Cyprus is a key jurisdiction to consider when establishing EU headquarters.
This is the case for a number of reasons:
- it features one of the most attractive tax regimes in the EU, fully aligned with OECD / BEPS and EU State aid rules
- there is no withholding tax on dividends
- it has concluded over 50 agreements for the avoidance of double taxation, including with the UK, the USA, Canada, India, China, Switzerland and the UAE
- its common law system affords certainty and clarity
- the Cypriot corporate law framework is modelled after English company law
- it is a member of the Eurozone and has the euro as its currency
- it adheres to the highest anti-money laundering standards and features on the white list of the OECD
- reorganisations, such as mergers, demergers, exchanges of shares and transfers of assets / liabilities, can be effected in a tax efficient manner
The primary tax benefits a Cyprus-headquartered company can expect are the following:
- corporate taxation on profit at 12.5%, which is one of the lowest tax rates in the EU
- the possibility of extracting dividends from underlying subsidiaries without tax, by relying on either a double tax treaty, or the EU Parent Subsidiary Directive

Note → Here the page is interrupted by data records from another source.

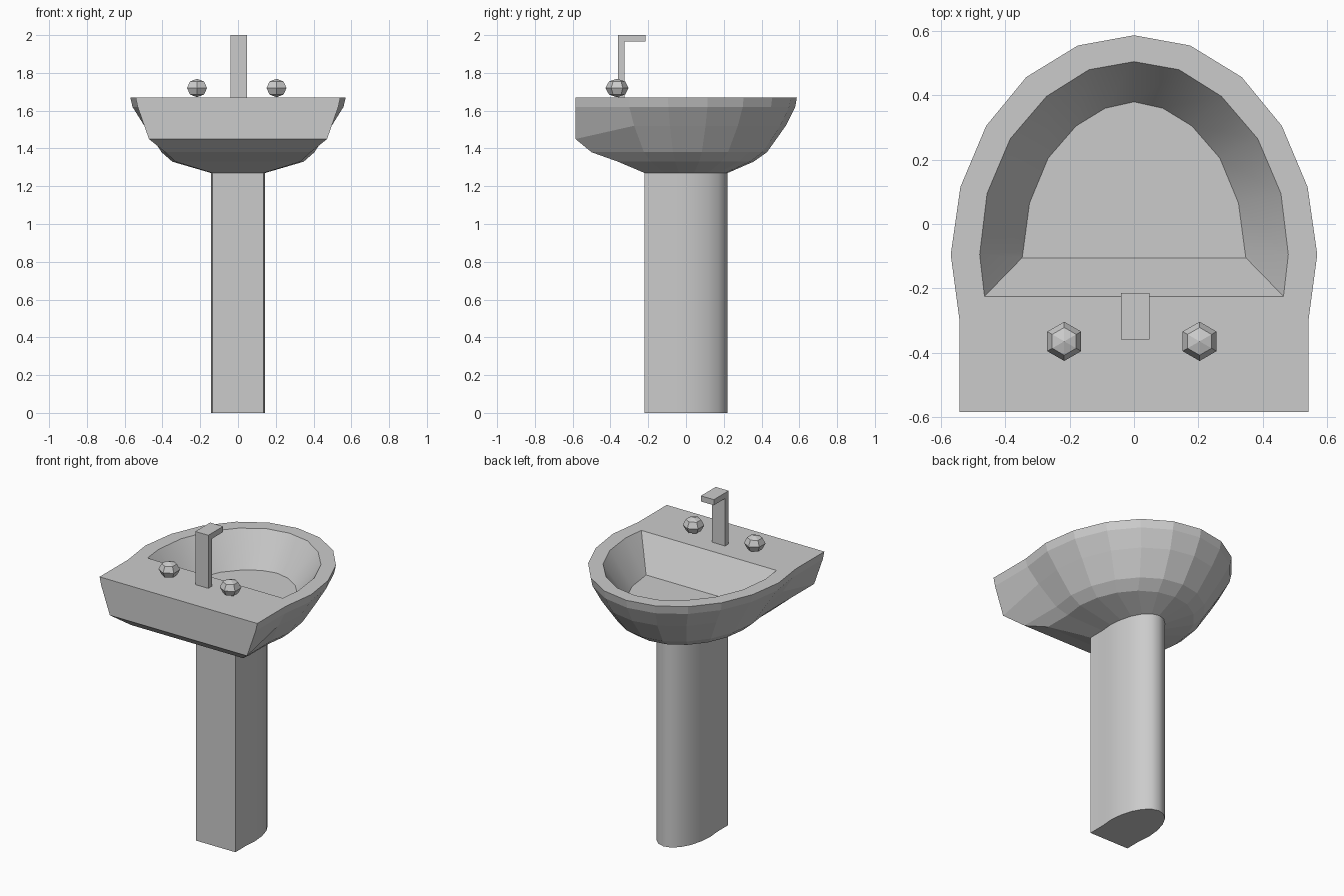
import bpy, bmesh, math

if "Cube" in bpy.data.objects:
    bpy.data.objects.remove(bpy.data.objects["Cube"])

# right halves of the outlines, from the tip round to the flat wall side
OUTER = [(0, .587), (.175, .555), (.335, .457), (.46, .305), (.54, .115),
         (.57, -.095), (.542, -.305), (.542, -.585)]
RIM = [(0, .505), (.14, .48), (.272, .397), (.385, .265), (.457, .095),
       (.48, -.095), (.465, -.225), (.2, -.225)]
FLOOR = [(0, .38), (.09, .36), (.18, .305), (.267, .205), (.325, .065),
         (.345, -.085), (.348, -.105), (.15, -.105)]


def ring(half, z, sx=1, sy=1, back=None, back_z=None):
    """Scale a half outline, optionally move its wall corner, and mirror it."""
    pts = [(x * sx, y * sy, z) for x, y in half]
    if back is not None:
        pts[-1] = (pts[-1][0], back, z if back_z is None else back_z)
    return pts + [(-x, y, zz) for x, y, zz in reversed(pts[1:])]


def loft(name, rings, cap_start=False, cap_end=False, smooth=False):
    bm = bmesh.new()
    loops = [[bm.verts.new(p) for p in r] for r in rings]
    n = len(rings[0])
    for a, b in zip(loops, loops[1:]):
        for i in range(n):
            j = (i + 1) % n
            bm.faces.new((a[i], a[j], b[j], b[i]))
    if cap_start:
        bm.faces.new(loops[0][::-1])
    if cap_end:
        bm.faces.new(loops[-1])
    return finish(name, bm, smooth)


def finish(name, bm, smooth=False):
    me = bpy.data.meshes.new(name)
    bm.to_mesh(me)
    bm.free()
    ob = bpy.data.objects.new(name, me)
    bpy.context.collection.objects.link(ob)
    if smooth:
        bpy.ops.object.select_all(action='DESELECT')
        ob.select_set(True)
        bpy.context.view_layer.objects.active = ob
        bpy.ops.object.shade_smooth_by_angle(angle=math.radians(32))
    return ob


# pedestal
foot, neck = ring(OUTER, 0, .25, .375), ring(OUTER, 1.27, .25, .375)
loft("pedestal", [neck, foot], cap_end=True, smooth=True)

# faceted outside of the bowl
loft("bowl", [
    ring(OUTER, 1.67),
    ring(OUTER, 1.62, .98, .985, -.585),
    ring(OUTER, 1.52, .87, .9, -.585, 1.45),
    ring(OUTER, 1.38, .71, .73, -.5),
    ring(OUTER, 1.33, .61, .61, -.36),
    neck])

# flat rim, sloping basin walls and basin floor
loft("basin", [ring(FLOOR, 1.47), ring(RIM, 1.67), ring(OUTER, 1.67)],
     cap_start=True, smooth=True)
bm = bmesh.new()
bm.from_mesh(bpy.data.objects["basin"].data)
bmesh.ops.reverse_faces(bm, faces=[f for f in bm.faces if f.normal.z < 0])
bm.to_mesh(bpy.data.objects["basin"].data)
bm.free()

# tap: L-shaped side profile given thickness in x
bm = bmesh.new()
profile = [(-.36, 1.67), (-.325, 1.67), (-.325, 1.965), (-.215, 1.965),
           (-.215, 2), (-.36, 2)]
face = bm.faces.new([bm.verts.new((-.041, y, z)) for y, z in profile])
ext = bmesh.ops.extrude_face_region(bm, geom=[face])
bmesh.ops.translate(bm, vec=(.089, 0, 0),
                    verts=[v for v in ext["geom"] if isinstance(v, bmesh.types.BMVert)])
bmesh.ops.recalc_face_normals(bm, faces=bm.faces)
finish("tap", bm)

# six-sided tap handles
for name, x in (("left_handle", -.217), ("right_handle", .204)):
    bm = bmesh.new()
    bmesh.ops.create_uvsphere(bm, u_segments=6, v_segments=4, radius=.061)
    bmesh.ops.scale(bm, vec=(1, 1, .8), verts=bm.verts)
    bmesh.ops.translate(bm, vec=(x, -.365, 1.72), verts=bm.verts)
    finish(name, bm)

- there are no withholding taxes on dividend payments from Cyprus companies to persons not resident in Cyprus
- the avoidance of double taxation vis-à-vis all other jurisdictions where the group is present, through the wide network of 50+ double tax avoidance treaties, including with the USA, the UK, Canada, India, China, Jersey, Switzerland and the UAE
- a deduction (notional interest) against the company’s taxable profits arising as a result of new capital introduced by shareholders
- deductions of interest expense incurred for the direct or indirect acquisition of the share capital of another company subject to conditions
- there is no capital gains taxation on the disposal of shares
- the elimination of taxation in the case of intra-EU transactions
- tax relief at a corporate group level for at least seventy-five percent (75%) of the relevant group holdings on the results of the current financial year
- the possibility of deducting losses incurred by a Cyprus company in relation to business carried on outside Cyprus
- reorganisations, such as mergers, demergers, exchanges of shares and transfers of assets / liabilities, may be effected in a tax neutral manner and tax losses may be carried forward by the receiving entity.
Certainty of a sophisticated common law system
Cyprus is a common law jurisdiction, which affords legal certainty and clarity. English judicial precedent is of persuasive authority in Cyprus. The Cypriot corporate law framework is modelled after English company law. It is modernised on an ongoing basis and Cyprus has fully transposed all EU law instruments in its legal order.
Cyprus companies can merge with other companies both inside and outside the EU. The relevant EU rules on cross-border mergers are fully applicable in Cyprus.
Each cross-border merger involves a company from one EEA state acquiring (at least) one company from another EEA state. Companies are dissolved without going into liquidation, with the absorbing company taking on all the assets and liabilities of each absorbed company.